Saturday, January 05, 2008

Obama Under Attack From Rivals
Barbara Ferguson, Arab News —

WASHINGTON, 6 January 2008 — As Arab News went to press, Barack Obama and Hillary Clinton were getting ready to clash face-to-face for the first time since he threw her campaign into turmoil.

On Thursday night, Obama punctured Hillary’s front-runner status with a convincing win in Iowa as he sought to become America’s first black president. Should Hillary win, she would become the country’s first female president.

Days before the second leg of the US presidential candidates’ selection marathon in New Hampshire, the rivals will trade shots as surviving Democratic and Republican hopefuls take part in TV debates.

Sen. Obama, a gifted orator, will try to avoid mistakes. Sen. Hillary, meanwhile, is desperate to stall his momentum and hopes to use the New Hampshire primary as a fire wall.

In the Republican debate, former Massachusetts governor Mitt Romney will try to hit back at Mike Huckabee, who pulled off a surprise triumph in Iowa, while surging John McCain also hopes to shine.

Obama is facing increased criticism from Hillary and other rivals determined to block him in New Hampshire.

Just five days after the Iowa caucuses, the small northeastern state of New Hampshire will hold the country’s first presidential primary election on Tuesday.

The candidates are heading into several weeks of intense campaigning that culminates in more than two dozen state primary contests on Feb. 5.
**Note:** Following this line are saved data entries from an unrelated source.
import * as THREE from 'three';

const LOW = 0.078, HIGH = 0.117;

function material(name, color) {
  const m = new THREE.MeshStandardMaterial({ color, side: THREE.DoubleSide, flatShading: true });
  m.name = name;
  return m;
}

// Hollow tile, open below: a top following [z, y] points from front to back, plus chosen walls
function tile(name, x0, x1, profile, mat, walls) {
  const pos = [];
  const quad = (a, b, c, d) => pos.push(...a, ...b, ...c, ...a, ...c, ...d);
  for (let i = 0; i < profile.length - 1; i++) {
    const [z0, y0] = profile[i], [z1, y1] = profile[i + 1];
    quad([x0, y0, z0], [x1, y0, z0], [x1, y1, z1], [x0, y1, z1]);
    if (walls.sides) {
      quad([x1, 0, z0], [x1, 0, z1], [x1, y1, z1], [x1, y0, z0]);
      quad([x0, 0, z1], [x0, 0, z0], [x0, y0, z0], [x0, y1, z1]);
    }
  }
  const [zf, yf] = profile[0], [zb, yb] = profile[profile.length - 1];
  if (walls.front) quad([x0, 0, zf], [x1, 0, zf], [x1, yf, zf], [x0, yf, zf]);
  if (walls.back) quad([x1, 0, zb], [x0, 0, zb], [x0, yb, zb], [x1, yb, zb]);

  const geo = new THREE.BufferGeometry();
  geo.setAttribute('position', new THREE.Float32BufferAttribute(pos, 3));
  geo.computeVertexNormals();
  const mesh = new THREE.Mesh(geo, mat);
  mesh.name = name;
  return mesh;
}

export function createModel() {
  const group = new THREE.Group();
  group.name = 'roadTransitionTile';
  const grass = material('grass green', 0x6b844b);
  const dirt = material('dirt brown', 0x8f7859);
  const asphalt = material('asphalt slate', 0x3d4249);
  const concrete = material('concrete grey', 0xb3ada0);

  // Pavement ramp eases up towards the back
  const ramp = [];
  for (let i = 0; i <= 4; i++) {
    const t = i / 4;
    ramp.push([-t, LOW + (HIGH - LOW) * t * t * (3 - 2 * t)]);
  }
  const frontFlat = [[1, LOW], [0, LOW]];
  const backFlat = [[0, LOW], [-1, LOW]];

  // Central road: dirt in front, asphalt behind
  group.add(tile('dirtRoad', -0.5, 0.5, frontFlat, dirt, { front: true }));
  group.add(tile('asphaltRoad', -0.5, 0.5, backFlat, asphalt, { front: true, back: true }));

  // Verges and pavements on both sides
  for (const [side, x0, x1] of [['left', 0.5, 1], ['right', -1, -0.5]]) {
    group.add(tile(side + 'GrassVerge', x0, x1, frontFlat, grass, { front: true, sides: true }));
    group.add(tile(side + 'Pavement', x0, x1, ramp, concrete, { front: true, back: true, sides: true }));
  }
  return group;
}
On Friday night, Hillary, Obama, New Mexico Gov. Bill Richardson and Rep. Dennis Kucinich made their presidential pitches to the 3,000 hardy partisans assembled in Milford for the New Hampshire Democratic Party’s 100 Club fundraising dinner. It was the largest political dinner in New Hampshire history, Republican or Democrat.

If the dinner is any indication —Obama will handily win here. When Obama, the dinner’s last speaker, took the stage the crowd surged forward chanting “O-bam-a” and “Fired Up, Ready to Go!” So many people pressed toward the stage that an announcer asked people to “please take their seats for safety concerns.” By comparison, Hillary was twice booed. The first time was when she said she has always and will continue to work for “change for you.” Change is a word long-used by Obama in his campaign.

The audience, particularly Obama supporters, let out what sounded like a thousand people collectively groaning.

The second time came a few minutes later when Hillary said: “The there are two big questions for voters in New Hampshire. One is: who will be ready to lead from day one? The second,” and here Hillary was forced to pause as boos from the crowd mixed with cheers from her own supporters. “...Is who can we nominate who will go the distance against the Republicans?”
Hillary did receive a rousing cheer at the end of her 18-minute address, but Obama had the audience on its feet, waving placards during an earsplitting ovation.

Obama, son of a Kenyan father and American mother, countered with a call for a broader political base founded on progressive values. “If you know who you are, if you know what you believe in, if you know what you are fighting for, then you can afford to listen to folks who don’t agree with you, you can afford to reach across the aisle every once in a while,” Obama said. “It won’t hurt you. You won’t be compromised and you will be able to form the majorities that will defeat the special interests and ... win elections.” Obama’s open-armed appeal, typically heard in general elections and not in primaries, was aimed not only at independents and Republicans, but at Democrats who Obama’s campaign believes are attracted by an inclusive message.

The approach has made him a target of his main rivals, Hillary and John Edwards, who argue his vision is naive.

“There’s no shortage of anger in Washington people,” Obama said. “We don’t need more heat, we need more light.” He added a new punch line to one of his stump speech standards, recounting how Republicans have approached him and whispered their support. “Now,” he said to loud applause, “they weren’t whispering!”

The major Hillary-Obama showdown will likely come on Feb. 5, which is shaping up as a near-national primary day. More than 20 states will vote, including Hillary’s home state, New York, Obama’s home state, Illinois, and California.

Several Democratic strategists unaffiliated with any campaign said on Friday that Hillary could lose in the early states and still clinch the nomination on Feb. 5. To do so, they said, she must focus on burnishing her own image in the coming month, and she must resist the temptation to tar Obama, as he could become a magnet for Democrats who want to move beyond the Clinton-Bush years.

No comments:

Post a Comment